Morgana takes another shot and the room is spinning around her. When she leans forward to set down the shot glass, she nearly falls out of her chair. Arthur clasps her shoulder and helps her sit up straight, and he's laughing with his new tart about how she can't hold her alcohol, but Morgana ignores them; she wrenches away, and the movement makes her stomach roll. She's going to vomit, but she doesn't care, because she keeps seeing a crown on Arthur's head and a sword on his hip, and the girl beside him is wrong, because it's not Gwen and it should be. She waves him away, stumbling, and takes one of the empty tables, resting her head against the wall and closing her eyes and wishing for the world to end.
The voice echoes in her head. Soft, young, fragile.Morgana.
"I'm mad." She moans it, and covers her face with her hands, rocking back and forth, back and forth. "I'm mad, I'm mad, I'm mad."
Morgana. A different voice. Stay there, all right? We'll come and get you.
You're not mad.
"I'm hearing voices in my head—"
Well, that's obvious—
"—and I'm seeing things and it hurts." Her chest hurts. Her head hurts. Oh, God, how her head hurts. "I just want it to be over."
"It will be." Ambrose says, and when she lifts her head from the table, he's sitting next to her, and Arthur is behind him looking concerned. Ambrose looks up at him, grins a little bit – "Evening, Arthur. Been a while." – and Arthur looks at him like he's crazy.
"You." Morgana says.
"Me." Ambrose says, and for a moment she sees him in the old world, in the dream world, and his hair is shorter then but his smile is just as sweet. He reaches forward and sets a hand to her forehead, and it's not her imagination when his eyes flare gold. "Slǽp, Morgana. Everything will be better when you wake up."
No it won't, she tries to say, because when I wake up, I'll still be mad, but darkness closes in on her, and the very last thing she sees are his very blue eyes.
This is a modern AU three-shot inspired by two GIFs on Tumblr bv absolutely amazing accio-goldentrio. She's brilliant, and her GIFs have infected me with plot bunnies. There's also a video by the fabulous Nyah86Production on Youtube: /watch?v=ZlAl_JN4KgM in order to see it.

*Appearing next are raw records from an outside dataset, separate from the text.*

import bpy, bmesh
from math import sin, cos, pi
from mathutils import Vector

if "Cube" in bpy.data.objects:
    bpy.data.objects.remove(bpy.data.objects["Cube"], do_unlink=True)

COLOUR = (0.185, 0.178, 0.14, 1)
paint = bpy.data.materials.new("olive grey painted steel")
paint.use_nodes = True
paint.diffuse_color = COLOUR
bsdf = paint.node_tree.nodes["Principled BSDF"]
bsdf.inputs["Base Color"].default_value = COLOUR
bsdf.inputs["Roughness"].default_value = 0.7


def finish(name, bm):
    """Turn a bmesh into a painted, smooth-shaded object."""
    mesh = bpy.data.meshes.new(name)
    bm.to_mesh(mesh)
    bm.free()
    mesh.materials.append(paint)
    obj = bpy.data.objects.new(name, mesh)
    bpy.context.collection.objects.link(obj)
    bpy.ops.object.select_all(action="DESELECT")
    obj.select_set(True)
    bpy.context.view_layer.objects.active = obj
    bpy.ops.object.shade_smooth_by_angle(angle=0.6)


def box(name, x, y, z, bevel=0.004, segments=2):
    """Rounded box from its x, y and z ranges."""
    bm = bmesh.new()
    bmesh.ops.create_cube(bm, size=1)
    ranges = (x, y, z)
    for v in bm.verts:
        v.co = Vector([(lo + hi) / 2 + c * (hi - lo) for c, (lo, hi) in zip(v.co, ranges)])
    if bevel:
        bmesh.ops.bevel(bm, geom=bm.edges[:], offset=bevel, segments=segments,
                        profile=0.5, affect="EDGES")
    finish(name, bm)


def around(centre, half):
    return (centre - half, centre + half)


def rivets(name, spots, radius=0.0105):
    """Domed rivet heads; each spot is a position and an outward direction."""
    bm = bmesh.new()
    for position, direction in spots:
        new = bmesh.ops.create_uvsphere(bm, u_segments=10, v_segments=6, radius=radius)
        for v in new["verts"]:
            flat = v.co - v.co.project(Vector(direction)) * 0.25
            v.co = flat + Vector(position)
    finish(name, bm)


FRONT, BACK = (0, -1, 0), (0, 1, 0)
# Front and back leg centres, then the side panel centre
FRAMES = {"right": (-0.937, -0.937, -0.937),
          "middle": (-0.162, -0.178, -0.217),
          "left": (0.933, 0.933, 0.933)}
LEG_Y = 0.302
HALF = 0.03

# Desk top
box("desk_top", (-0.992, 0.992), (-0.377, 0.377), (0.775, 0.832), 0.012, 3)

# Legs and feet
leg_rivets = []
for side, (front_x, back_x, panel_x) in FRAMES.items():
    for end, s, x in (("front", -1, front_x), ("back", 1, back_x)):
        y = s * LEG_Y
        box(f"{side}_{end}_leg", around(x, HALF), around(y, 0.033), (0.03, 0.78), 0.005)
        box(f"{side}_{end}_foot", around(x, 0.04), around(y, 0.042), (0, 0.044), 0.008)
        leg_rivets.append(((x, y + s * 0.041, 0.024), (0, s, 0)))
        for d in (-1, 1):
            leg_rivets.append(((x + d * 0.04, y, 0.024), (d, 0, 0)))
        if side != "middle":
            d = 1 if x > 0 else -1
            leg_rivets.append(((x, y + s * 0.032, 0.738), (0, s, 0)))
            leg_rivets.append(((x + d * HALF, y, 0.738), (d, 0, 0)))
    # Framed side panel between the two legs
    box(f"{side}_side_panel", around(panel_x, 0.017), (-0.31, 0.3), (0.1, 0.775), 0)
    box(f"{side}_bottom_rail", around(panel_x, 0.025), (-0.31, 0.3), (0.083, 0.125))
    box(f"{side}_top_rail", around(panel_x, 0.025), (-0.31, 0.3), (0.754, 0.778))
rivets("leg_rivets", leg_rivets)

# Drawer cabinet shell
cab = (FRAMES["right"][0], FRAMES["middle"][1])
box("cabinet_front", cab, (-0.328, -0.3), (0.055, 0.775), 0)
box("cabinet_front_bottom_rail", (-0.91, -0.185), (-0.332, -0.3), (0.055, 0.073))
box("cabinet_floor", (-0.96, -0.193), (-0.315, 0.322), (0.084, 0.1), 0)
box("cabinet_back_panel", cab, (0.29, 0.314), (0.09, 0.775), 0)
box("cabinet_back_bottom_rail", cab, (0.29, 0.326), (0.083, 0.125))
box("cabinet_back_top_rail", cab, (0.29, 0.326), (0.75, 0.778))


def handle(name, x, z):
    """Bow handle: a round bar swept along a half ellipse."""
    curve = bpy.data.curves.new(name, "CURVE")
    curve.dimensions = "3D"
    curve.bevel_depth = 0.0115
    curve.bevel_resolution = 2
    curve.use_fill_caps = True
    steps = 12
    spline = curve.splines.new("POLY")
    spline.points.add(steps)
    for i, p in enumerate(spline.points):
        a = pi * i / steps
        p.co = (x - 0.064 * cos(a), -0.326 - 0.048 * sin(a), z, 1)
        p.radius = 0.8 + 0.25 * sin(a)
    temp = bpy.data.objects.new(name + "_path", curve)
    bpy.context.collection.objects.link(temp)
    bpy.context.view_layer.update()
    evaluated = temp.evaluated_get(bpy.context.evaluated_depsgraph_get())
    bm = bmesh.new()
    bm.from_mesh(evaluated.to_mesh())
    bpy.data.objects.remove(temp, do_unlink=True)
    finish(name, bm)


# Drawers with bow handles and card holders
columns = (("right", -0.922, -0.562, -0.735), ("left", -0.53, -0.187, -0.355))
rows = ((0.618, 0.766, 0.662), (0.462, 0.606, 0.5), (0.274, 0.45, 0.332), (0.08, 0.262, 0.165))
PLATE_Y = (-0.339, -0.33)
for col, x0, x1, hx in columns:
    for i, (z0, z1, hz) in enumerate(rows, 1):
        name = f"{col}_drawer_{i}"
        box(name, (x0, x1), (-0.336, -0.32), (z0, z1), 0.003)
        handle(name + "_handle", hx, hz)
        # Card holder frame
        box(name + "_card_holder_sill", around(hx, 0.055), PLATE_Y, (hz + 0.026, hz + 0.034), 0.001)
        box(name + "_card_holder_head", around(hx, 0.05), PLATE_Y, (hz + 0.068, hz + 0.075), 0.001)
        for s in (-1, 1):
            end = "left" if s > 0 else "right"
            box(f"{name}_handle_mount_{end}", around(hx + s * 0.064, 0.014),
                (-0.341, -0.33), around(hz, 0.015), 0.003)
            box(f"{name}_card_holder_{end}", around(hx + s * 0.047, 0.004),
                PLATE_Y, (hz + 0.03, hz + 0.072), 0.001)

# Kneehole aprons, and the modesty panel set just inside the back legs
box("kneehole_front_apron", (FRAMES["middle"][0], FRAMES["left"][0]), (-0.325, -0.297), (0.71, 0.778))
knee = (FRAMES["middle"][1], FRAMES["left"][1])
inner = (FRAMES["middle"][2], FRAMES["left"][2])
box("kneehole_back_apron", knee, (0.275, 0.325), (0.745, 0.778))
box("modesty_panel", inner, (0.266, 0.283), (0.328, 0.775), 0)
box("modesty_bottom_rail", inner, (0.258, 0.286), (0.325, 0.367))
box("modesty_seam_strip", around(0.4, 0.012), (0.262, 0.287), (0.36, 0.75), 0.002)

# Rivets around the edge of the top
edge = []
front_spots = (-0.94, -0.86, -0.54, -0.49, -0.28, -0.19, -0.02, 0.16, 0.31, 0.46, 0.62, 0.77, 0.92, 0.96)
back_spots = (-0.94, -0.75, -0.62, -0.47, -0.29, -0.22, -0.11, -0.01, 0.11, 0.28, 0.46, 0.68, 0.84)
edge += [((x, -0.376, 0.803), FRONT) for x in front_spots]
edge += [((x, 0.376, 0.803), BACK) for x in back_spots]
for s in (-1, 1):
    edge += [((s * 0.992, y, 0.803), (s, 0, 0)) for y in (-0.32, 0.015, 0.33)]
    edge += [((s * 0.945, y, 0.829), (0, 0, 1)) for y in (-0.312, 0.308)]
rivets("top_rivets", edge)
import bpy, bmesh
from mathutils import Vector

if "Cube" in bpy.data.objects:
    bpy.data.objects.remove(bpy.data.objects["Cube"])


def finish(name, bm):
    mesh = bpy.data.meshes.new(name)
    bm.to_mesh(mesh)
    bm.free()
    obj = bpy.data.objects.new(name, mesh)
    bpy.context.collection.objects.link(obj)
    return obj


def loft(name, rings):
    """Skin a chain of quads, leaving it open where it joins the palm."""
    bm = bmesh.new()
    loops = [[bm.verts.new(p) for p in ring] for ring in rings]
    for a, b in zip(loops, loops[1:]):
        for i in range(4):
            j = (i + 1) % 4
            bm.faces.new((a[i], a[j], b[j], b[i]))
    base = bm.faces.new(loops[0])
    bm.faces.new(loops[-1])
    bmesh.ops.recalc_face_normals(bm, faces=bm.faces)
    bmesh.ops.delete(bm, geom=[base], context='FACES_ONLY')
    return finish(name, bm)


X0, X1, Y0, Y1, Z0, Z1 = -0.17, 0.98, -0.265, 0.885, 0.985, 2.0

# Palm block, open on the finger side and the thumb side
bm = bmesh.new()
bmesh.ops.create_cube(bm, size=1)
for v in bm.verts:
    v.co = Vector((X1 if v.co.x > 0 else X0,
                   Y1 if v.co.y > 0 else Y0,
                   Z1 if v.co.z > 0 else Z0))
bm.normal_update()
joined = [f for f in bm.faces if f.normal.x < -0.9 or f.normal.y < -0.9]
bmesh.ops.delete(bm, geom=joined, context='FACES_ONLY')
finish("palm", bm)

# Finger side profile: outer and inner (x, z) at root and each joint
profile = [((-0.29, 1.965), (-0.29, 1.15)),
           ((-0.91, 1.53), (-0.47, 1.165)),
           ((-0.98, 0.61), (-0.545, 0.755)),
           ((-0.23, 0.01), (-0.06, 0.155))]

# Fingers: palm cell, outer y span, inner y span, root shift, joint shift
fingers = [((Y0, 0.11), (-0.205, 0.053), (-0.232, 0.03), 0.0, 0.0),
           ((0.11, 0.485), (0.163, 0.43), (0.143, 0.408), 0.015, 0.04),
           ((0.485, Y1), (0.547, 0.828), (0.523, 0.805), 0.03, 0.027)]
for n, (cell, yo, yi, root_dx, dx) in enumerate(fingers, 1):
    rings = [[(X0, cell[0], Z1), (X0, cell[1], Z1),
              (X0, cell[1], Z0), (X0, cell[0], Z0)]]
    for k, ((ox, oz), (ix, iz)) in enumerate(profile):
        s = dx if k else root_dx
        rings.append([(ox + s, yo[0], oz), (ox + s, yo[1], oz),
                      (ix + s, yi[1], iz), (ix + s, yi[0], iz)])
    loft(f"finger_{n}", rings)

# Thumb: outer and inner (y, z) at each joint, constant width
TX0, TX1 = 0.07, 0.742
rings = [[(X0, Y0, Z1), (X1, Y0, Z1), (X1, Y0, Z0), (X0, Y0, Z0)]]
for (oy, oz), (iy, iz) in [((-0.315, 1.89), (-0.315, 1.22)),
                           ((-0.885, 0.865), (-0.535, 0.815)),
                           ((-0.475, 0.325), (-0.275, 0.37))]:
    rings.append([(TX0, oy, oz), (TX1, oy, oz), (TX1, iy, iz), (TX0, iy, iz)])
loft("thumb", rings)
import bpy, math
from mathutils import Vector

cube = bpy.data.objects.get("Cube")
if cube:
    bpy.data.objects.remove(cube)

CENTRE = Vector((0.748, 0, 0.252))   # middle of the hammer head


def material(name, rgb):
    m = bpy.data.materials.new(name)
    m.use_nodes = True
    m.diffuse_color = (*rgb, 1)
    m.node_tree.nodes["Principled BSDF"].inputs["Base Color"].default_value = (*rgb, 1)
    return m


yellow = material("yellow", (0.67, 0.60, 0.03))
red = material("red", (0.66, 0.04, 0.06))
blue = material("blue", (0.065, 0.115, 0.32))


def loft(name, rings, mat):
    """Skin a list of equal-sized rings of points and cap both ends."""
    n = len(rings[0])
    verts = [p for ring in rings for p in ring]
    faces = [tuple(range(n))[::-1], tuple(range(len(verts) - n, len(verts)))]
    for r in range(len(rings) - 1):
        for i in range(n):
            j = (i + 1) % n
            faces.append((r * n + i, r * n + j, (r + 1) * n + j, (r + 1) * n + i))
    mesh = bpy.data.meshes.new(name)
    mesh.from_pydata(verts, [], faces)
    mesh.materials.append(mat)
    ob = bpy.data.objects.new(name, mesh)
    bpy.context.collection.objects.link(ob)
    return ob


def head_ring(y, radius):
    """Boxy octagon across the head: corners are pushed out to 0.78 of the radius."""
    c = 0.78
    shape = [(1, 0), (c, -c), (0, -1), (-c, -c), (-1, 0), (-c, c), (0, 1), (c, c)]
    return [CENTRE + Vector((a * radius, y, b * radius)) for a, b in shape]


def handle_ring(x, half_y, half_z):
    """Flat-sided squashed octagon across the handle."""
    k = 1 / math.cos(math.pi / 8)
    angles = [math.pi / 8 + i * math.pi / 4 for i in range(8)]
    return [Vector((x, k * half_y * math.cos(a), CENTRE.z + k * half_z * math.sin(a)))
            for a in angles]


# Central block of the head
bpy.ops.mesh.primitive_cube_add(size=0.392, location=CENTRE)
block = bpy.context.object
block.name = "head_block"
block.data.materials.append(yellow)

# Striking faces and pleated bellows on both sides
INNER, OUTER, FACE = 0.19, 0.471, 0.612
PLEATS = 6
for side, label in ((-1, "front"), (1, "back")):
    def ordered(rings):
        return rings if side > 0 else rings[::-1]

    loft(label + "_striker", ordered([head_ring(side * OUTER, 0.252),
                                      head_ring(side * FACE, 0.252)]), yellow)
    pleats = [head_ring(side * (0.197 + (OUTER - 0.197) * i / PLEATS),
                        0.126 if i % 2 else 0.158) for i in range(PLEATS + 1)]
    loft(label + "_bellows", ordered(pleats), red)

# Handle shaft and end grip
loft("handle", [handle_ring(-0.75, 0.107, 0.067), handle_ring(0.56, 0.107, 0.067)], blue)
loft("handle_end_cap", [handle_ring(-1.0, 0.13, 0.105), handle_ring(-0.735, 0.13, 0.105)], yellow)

Here are the GIFs:
And yes, before we even get the next chapter, I already know Mordred will be in it. I don't know how he'll show up, but I know he'll be there.